Sometimes when I interact with US sites I'm confused by what date is being referred to.
The USA has a habit of placing the month before the day so that 4/3 is April 3rd. But in Australia and almost everywhere else in the world I have travelled, the month is written before the day eg, 3/4 or 3rd April. Thus, I'm never sure whether the date is 4th March or 3rd April in US format.
This is only a problem of course when one of the numerals is less…Continue
Over the last few years I have noticed a change in English usage of words that are both singular and plural.
Much of the change, I think, is brought about by people whose first language is not English. Let me explain.
There are many English words that are both singular and plural. However, plurality is now being assigned to these words by the addition of an "s".

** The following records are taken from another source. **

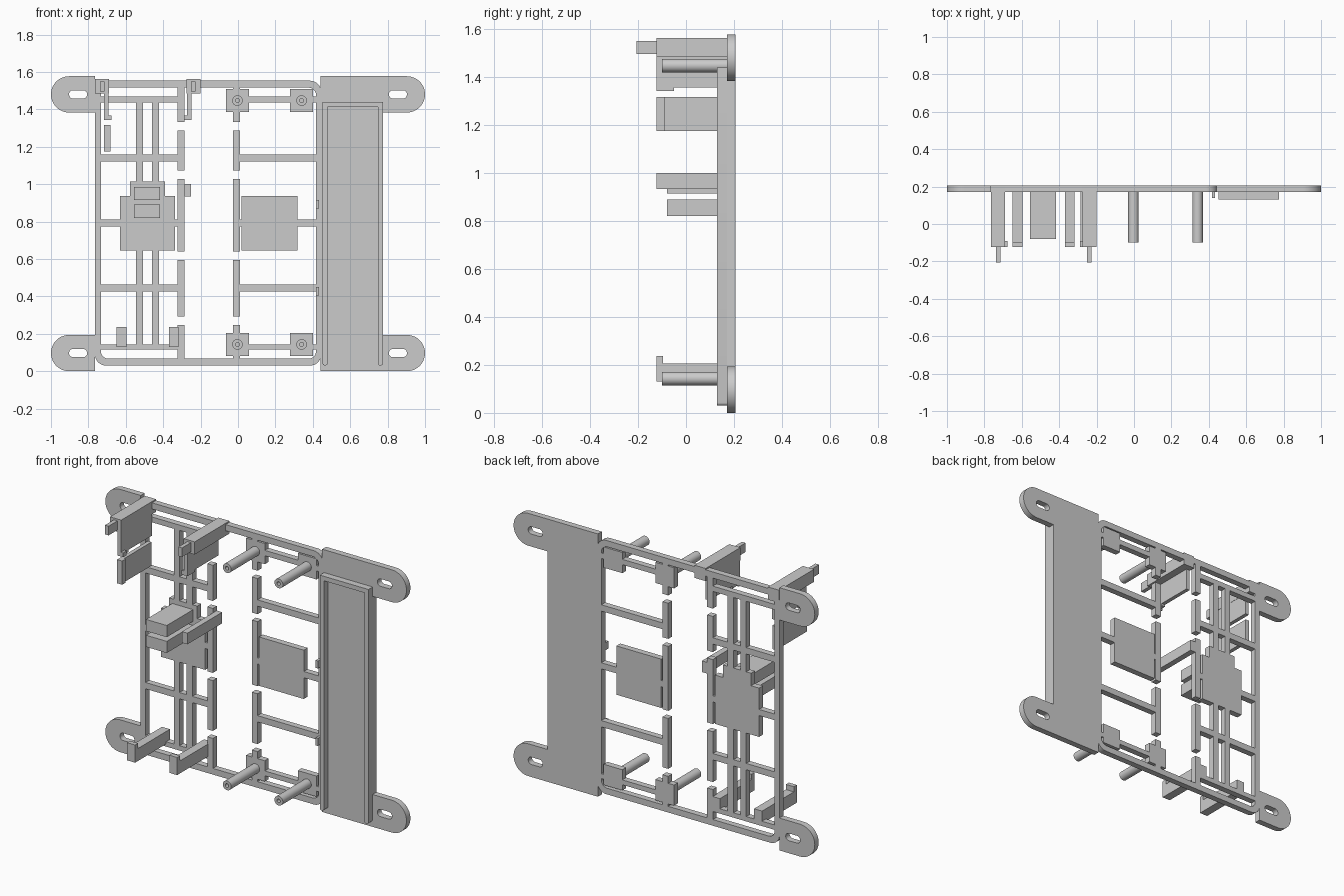
import bpy, bmesh
from math import pi, cos, sin

if "Cube" in bpy.data.objects:
    bpy.data.objects.remove(bpy.data.objects["Cube"])

BACK, FACE = 0.207, 0.17   # rear and front of the flat plate
AXIS = -0.4825             # mirror line of the left board holder


def box(name, x0, x1, z0, z1, y0=FACE, y1=BACK):
    bm = bmesh.new()
    bmesh.ops.create_cube(bm, size=1)
    for v in bm.verts:
        v.co = ((x0 + x1) / 2 + v.co.x * (x1 - x0),
                (y0 + y1) / 2 + v.co.y * (y1 - y0),
                (z0 + z1) / 2 + v.co.z * (z1 - z0))
    me = bpy.data.meshes.new(name)
    bm.to_mesh(me)
    bm.free()
    ob = bpy.data.objects.new(name, me)
    bpy.context.collection.objects.link(ob)
    return ob


def arc(cx, cz, r, a0, a1, n=12):
    return [(cx + r * cos(a0 + (a1 - a0) * i / n), cz + r * sin(a0 + (a1 - a0) * i / n))
            for i in range(n + 1)]


def round_rect(x0, x1, z0, z1, r):
    return (arc(x1 - r, z0 + r, r, -pi / 2, 0) + arc(x1 - r, z1 - r, r, 0, pi / 2)
            + arc(x0 + r, z1 - r, r, pi / 2, pi) + arc(x0 + r, z0 + r, r, pi, 1.5 * pi))


def circle(cx, cz, r):
    return arc(cx, cz, r, 0, 2 * pi, 32)[:-1]


def extrude(name, loops, y0=FACE, y1=BACK):
    """Extrude an outline (plus hole loops) drawn in x/z along y."""
    cu = bpy.data.curves.new(name, 'CURVE')
    cu.dimensions, cu.fill_mode = '2D', 'BOTH'
    cu.extrude = (y1 - y0) / 2
    for pts in loops:
        s = cu.splines.new('POLY')
        s.points.add(len(pts) - 1)
        for p, (x, z) in zip(s.points, pts):
            p.co = (x, z, 0, 1)
        s.use_cyclic_u = True
    ob = bpy.data.objects.new(name, cu)
    bpy.context.collection.objects.link(ob)
    ob.rotation_euler.x = pi / 2
    ob.location.y = (y0 + y1) / 2
    bpy.ops.object.select_all(action='DESELECT')
    ob.select_set(True)
    bpy.context.view_layer.objects.active = ob
    bpy.ops.object.convert(target='MESH')
    bm = bmesh.new()
    bm.from_mesh(ob.data)
    bmesh.ops.remove_doubles(bm, verts=bm.verts, dist=1e-5)
    bmesh.ops.recalc_face_normals(bm, faces=bm.faces)
    bm.to_mesh(ob.data)
    bm.free()
    bpy.ops.object.shade_smooth_by_angle()
    return ob


# Four slotted mounting ears
R = 0.097
for zc, row in ((R, "lower"), (1.577 - R, "upper")):
    for s, side, inner in ((-1, "left", 0.765), (1, "right", 0.775)):
        outline = [(s * inner, zc - R)] + [(s * x, z) for x, z in
                   arc(1 - R, zc, R, -pi / 2, pi / 2, 24)] + [(s * inner, zc + R)]
        a, b = sorted((s * 0.807, s * 0.903))
        extrude(f"{row}_{side}_ear", [outline, round_rect(a, b, zc - 0.022, zc + 0.022, 0.021)])

# Solid right plate and its U-shaped raised wall
box("right_plate", 0.44, 0.775, 0, 1.577)
w, x0, x1, zb, zt = 0.027, 0.452, 0.775, 0.03, 1.44
h = w / 2
extrude("right_plate_wall", [
    arc(x0 + h, zb + h, h, pi, 2 * pi, 8) + [(x0 + w, zt - w), (x1 - w, zt - w)]
    + arc(x1 - h, zb + h, h, pi, 2 * pi, 8) + [(x1, zt), (x0, zt)]], 0.13, FACE)

# Outer rounded frame
extrude("outer_frame", [round_rect(-0.765, 0.445, 0.03, 1.553, 0.06),
                        round_rect(-0.733, 0.417, 0.067, 1.516, 0.04)])

# Horizontal rungs of both halves
for z0, z1 in ((0.115, 0.144), (0.425, 0.463), (0.773, 0.81), (1.12, 1.158), (1.436, 1.468)):
    box("left_rung", -0.75, -0.29, z0, z1)
    box("right_rung", 0.0, 0.43, z0, z1)

# Broken vertical rails beside the open centre
for z0, z1 in ((0.06, 0.247), (0.292, 0.594), (0.64, 1.027), (1.072, 1.286), (1.333, 1.52)):
    box("left_rail_segment", -0.323, -0.286, z0, z1)
    box("right_rail_segment", -0.027, 0.011, z0, z1)

# Continuous thin uprights
for x0, x1 in ((-0.545, -0.508), (-0.46, -0.422)):
    box("left_upright", x0, x1, 0.12, 1.45)

# Backing panels
box("right_panel", 0.02, 0.318, 0.645, 0.938)
extrude("left_panel", [[(-0.63, 0.645), (-0.337, 0.645), (-0.337, 0.938), (-0.39, 0.938),
                        (-0.39, 1.013), (-0.577, 1.013), (-0.577, 0.938), (-0.63, 0.938)]])
for z0, z1 in ((0.82, 0.89), (0.915, 0.985)):
    box("support_block", -0.555, -0.417, z0, z1, -0.08, FACE)

# Pads with hollow standoffs
for x in (-0.003, 0.34):
    for z in (0.143, 1.447):
        box("standoff_pad", x - 0.062, x + 0.062, z - 0.062, z + 0.062)
        extrude("standoff", [circle(x, z, 0.028), circle(x, z, 0.011)], -0.1, FACE)

# Small tabs on the right half
for z in (0.405, 0.87):
    box("edge_tab", 0.417, 0.432, z, z + 0.045, 0.14, FACE)

# Upper holder arms, mirrored about the holder axis
for s, side in ((-1, "left"), (1, "right")):
    def arm(name, d0, d1, *rest):
        a, b = sorted((AXIS + s * d0, AXIS + s * d1))
        box(f"{side}_{name}", a, b, *rest)
    arm("arm_beam", 0.207, 0.281, 1.485, 1.561, -0.123, BACK)
    arm("arm_tip", 0.232, 0.256, 1.495, 1.55, -0.207, -0.123)
    arm("arm_wall", 0.209, 0.233, 1.355, 1.485, -0.05, FACE)
    arm("arm_front_wall", 0.209, 0.233, 1.342, 1.485, -0.123, -0.05)
    arm("arm_lip", 0.194, 0.233, 1.342, 1.368, -0.123, -0.09)

# Side clips that grip the board edges
box("left_side_clip", -0.717, -0.693, 1.175, 1.317, -0.123, FACE)
box("left_side_clip_lip", -0.693, -0.683, 1.175, 1.317, -0.123, -0.09)
box("right_side_clip", -0.286, -0.25, 0.933, 1.0, -0.123, BACK)

# Lower hooks
for x0, x1 in ((-0.65, -0.597), (-0.37, -0.318)):
    box("lower_hook_arm", x0, x1, 0.13, 0.205, -0.123, BACK)
    box("lower_hook_lip", x0, x1, 0.2, 0.236, -0.123, -0.095)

For example, I often read an article that includes the word "accommodations" which is written as a plural.…Continue
Hey, that sounds a bit odd ... English is not only English. What does that mean?
When I learnt English at school, I also learnt Latin, some French, and Latin and Greek roots. Learning Latin and Greek roots was the most useful addition to English because English isn't a pure language.
You see, English is a combination of numerous other languages, even some Arabic. By having an understanding of Latin and Greek roots, it is easier to work out what English words are similar and…Continue
Over 100 years ago, Afghanis brought camels to Australia. They worked when the overland telegraph line was installed between Adelaide in the south and Darwin in the north, a distance of about 3,000 km.
Now, we have hundreds, if not thousands of wild camels roaming round in Central Australia. We have developed a camel meat industry which has been successful and most recently sent a number of camels to Qatar to help provide a different genetic stream in their camel industry.